EXERCISE PROMPT: Keep the images out while you set down the data exactly.

━━━ INFORMATION

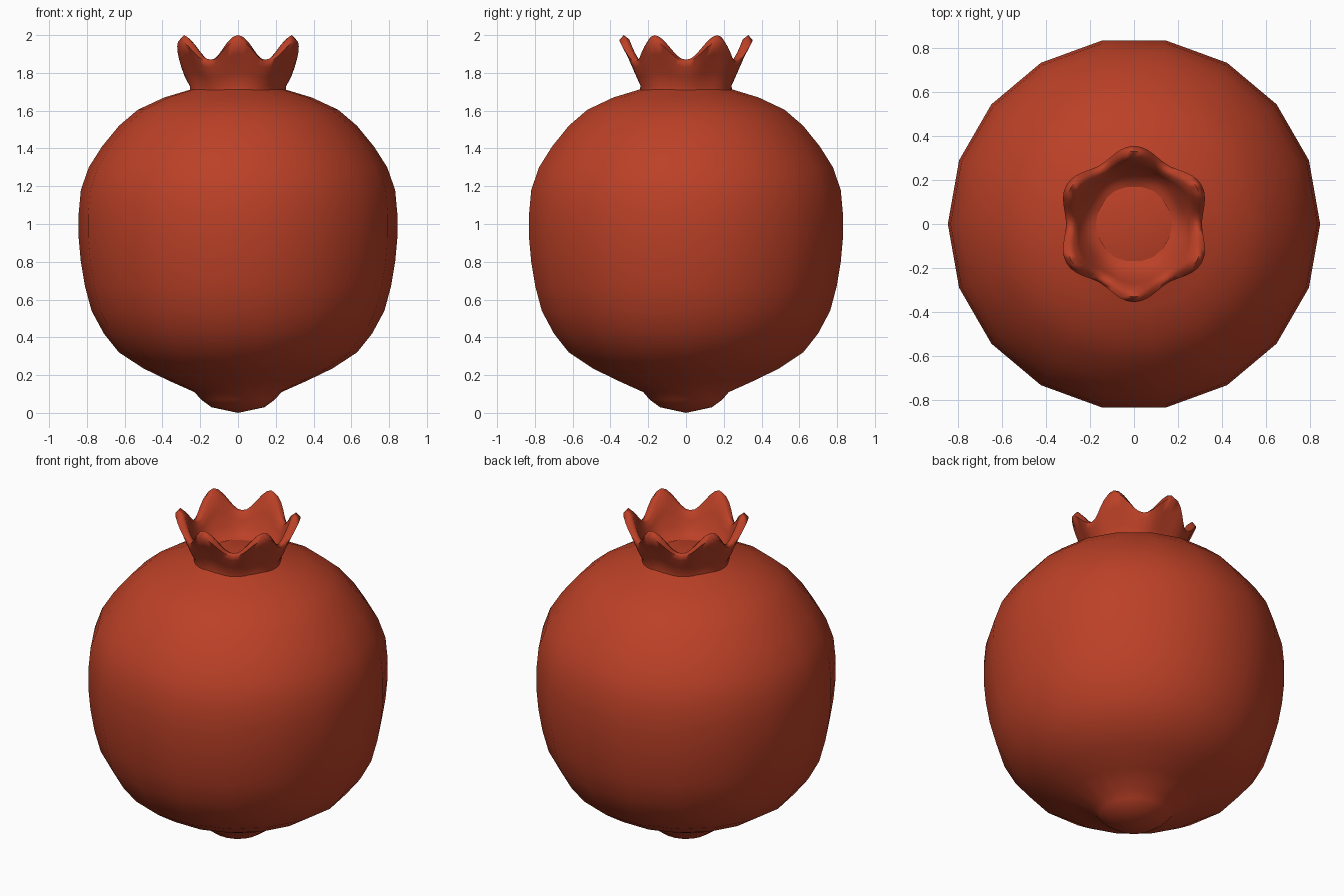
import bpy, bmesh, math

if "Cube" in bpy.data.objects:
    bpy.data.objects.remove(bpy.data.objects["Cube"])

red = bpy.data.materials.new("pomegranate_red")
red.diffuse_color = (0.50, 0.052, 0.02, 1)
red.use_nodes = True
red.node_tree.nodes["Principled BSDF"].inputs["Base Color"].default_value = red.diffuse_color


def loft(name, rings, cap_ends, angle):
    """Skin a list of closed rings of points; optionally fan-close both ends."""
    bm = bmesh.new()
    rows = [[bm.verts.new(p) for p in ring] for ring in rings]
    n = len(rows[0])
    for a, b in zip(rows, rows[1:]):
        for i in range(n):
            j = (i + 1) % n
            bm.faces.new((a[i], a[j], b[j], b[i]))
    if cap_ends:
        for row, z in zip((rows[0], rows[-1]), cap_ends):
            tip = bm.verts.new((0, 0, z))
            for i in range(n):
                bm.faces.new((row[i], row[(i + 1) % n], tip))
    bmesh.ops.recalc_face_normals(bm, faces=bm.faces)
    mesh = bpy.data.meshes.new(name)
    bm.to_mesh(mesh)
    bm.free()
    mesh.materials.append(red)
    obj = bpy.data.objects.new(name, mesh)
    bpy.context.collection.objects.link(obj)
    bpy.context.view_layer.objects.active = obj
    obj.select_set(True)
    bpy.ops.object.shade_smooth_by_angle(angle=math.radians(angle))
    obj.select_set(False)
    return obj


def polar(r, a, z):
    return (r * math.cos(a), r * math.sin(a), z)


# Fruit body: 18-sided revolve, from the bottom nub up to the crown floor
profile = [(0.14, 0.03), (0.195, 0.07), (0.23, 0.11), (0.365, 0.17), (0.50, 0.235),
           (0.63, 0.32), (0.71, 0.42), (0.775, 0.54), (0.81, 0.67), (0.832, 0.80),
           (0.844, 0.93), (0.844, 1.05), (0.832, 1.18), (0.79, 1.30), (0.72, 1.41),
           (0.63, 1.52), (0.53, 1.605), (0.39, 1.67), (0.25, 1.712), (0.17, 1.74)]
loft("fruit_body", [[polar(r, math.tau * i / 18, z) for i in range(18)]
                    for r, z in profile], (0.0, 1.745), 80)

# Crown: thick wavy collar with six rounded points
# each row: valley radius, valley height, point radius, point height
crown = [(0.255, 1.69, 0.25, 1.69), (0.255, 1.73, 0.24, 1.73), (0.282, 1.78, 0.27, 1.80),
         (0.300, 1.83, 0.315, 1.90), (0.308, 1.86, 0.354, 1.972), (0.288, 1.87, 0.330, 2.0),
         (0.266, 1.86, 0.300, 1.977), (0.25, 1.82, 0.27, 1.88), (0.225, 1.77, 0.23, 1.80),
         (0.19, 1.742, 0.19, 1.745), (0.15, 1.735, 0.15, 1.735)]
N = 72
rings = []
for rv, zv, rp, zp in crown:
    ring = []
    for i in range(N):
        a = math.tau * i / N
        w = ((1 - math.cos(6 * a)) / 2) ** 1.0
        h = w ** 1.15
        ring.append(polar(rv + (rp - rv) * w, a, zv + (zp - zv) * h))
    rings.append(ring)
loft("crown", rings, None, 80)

━━━━━━

SOLUTION FOR THIS EXERCISE:
import bpy, bmesh, math

if "Cube" in bpy.data.objects:
    bpy.data.objects.remove(bpy.data.objects["Cube"])

red = bpy.data.materials.new("pomegranate_red")
red.diffuse_color = (0.50, 0.052, 0.02, 1)
red.use_nodes = True
red.node_tree.nodes["Principled BSDF"].inputs["Base Color"].default_value = red.diffuse_color


def loft(name, rings, cap_ends, angle):
    """Skin a list of closed rings of points; optionally fan-close both ends."""
    bm = bmesh.new()
    rows = [[bm.verts.new(p) for p in ring] for ring in rings]
    n = len(rows[0])
    for a, b in zip(rows, rows[1:]):
        for i in range(n):
            j = (i + 1) % n
            bm.faces.new((a[i], a[j], b[j], b[i]))
    if cap_ends:
        for row, z in zip((rows[0], rows[-1]), cap_ends):
            tip = bm.verts.new((0, 0, z))
            for i in range(n):
                bm.faces.new((row[i], row[(i + 1) % n], tip))
    bmesh.ops.recalc_face_normals(bm, faces=bm.faces)
    mesh = bpy.data.meshes.new(name)
    bm.to_mesh(mesh)
    bm.free()
    mesh.materials.append(red)
    obj = bpy.data.objects.new(name, mesh)
    bpy.context.collection.objects.link(obj)
    bpy.context.view_layer.objects.active = obj
    obj.select_set(True)
    bpy.ops.object.shade_smooth_by_angle(angle=math.radians(angle))
    obj.select_set(False)
    return obj


def polar(r, a, z):
    return (r * math.cos(a), r * math.sin(a), z)


# Fruit body: 18-sided revolve, from the bottom nub up to the crown floor
profile = [(0.14, 0.03), (0.195, 0.07), (0.23, 0.11), (0.365, 0.17), (0.50, 0.235),
           (0.63, 0.32), (0.71, 0.42), (0.775, 0.54), (0.81, 0.67), (0.832, 0.80),
           (0.844, 0.93), (0.844, 1.05), (0.832, 1.18), (0.79, 1.30), (0.72, 1.41),
           (0.63, 1.52), (0.53, 1.605), (0.39, 1.67), (0.25, 1.712), (0.17, 1.74)]
loft("fruit_body", [[polar(r, math.tau * i / 18, z) for i in range(18)]
                    for r, z in profile], (0.0, 1.745), 80)

# Crown: thick wavy collar with six rounded points
# each row: valley radius, valley height, point radius, point height
crown = [(0.255, 1.69, 0.25, 1.69), (0.255, 1.73, 0.24, 1.73), (0.282, 1.78, 0.27, 1.80),
         (0.300, 1.83, 0.315, 1.90), (0.308, 1.86, 0.354, 1.972), (0.288, 1.87, 0.330, 2.0),
         (0.266, 1.86, 0.300, 1.977), (0.25, 1.82, 0.27, 1.88), (0.225, 1.77, 0.23, 1.80),
         (0.19, 1.742, 0.19, 1.745), (0.15, 1.735, 0.15, 1.735)]
N = 72
rings = []
for rv, zv, rp, zp in crown:
    ring = []
    for i in range(N):
        a = math.tau * i / N
        w = ((1 - math.cos(6 * a)) / 2) ** 1.0
        h = w ** 1.15
        ring.append(polar(rv + (rp - rv) * w, a, zv + (zp - zv) * h))
    rings.append(ring)
loft("crown", rings, None, 80)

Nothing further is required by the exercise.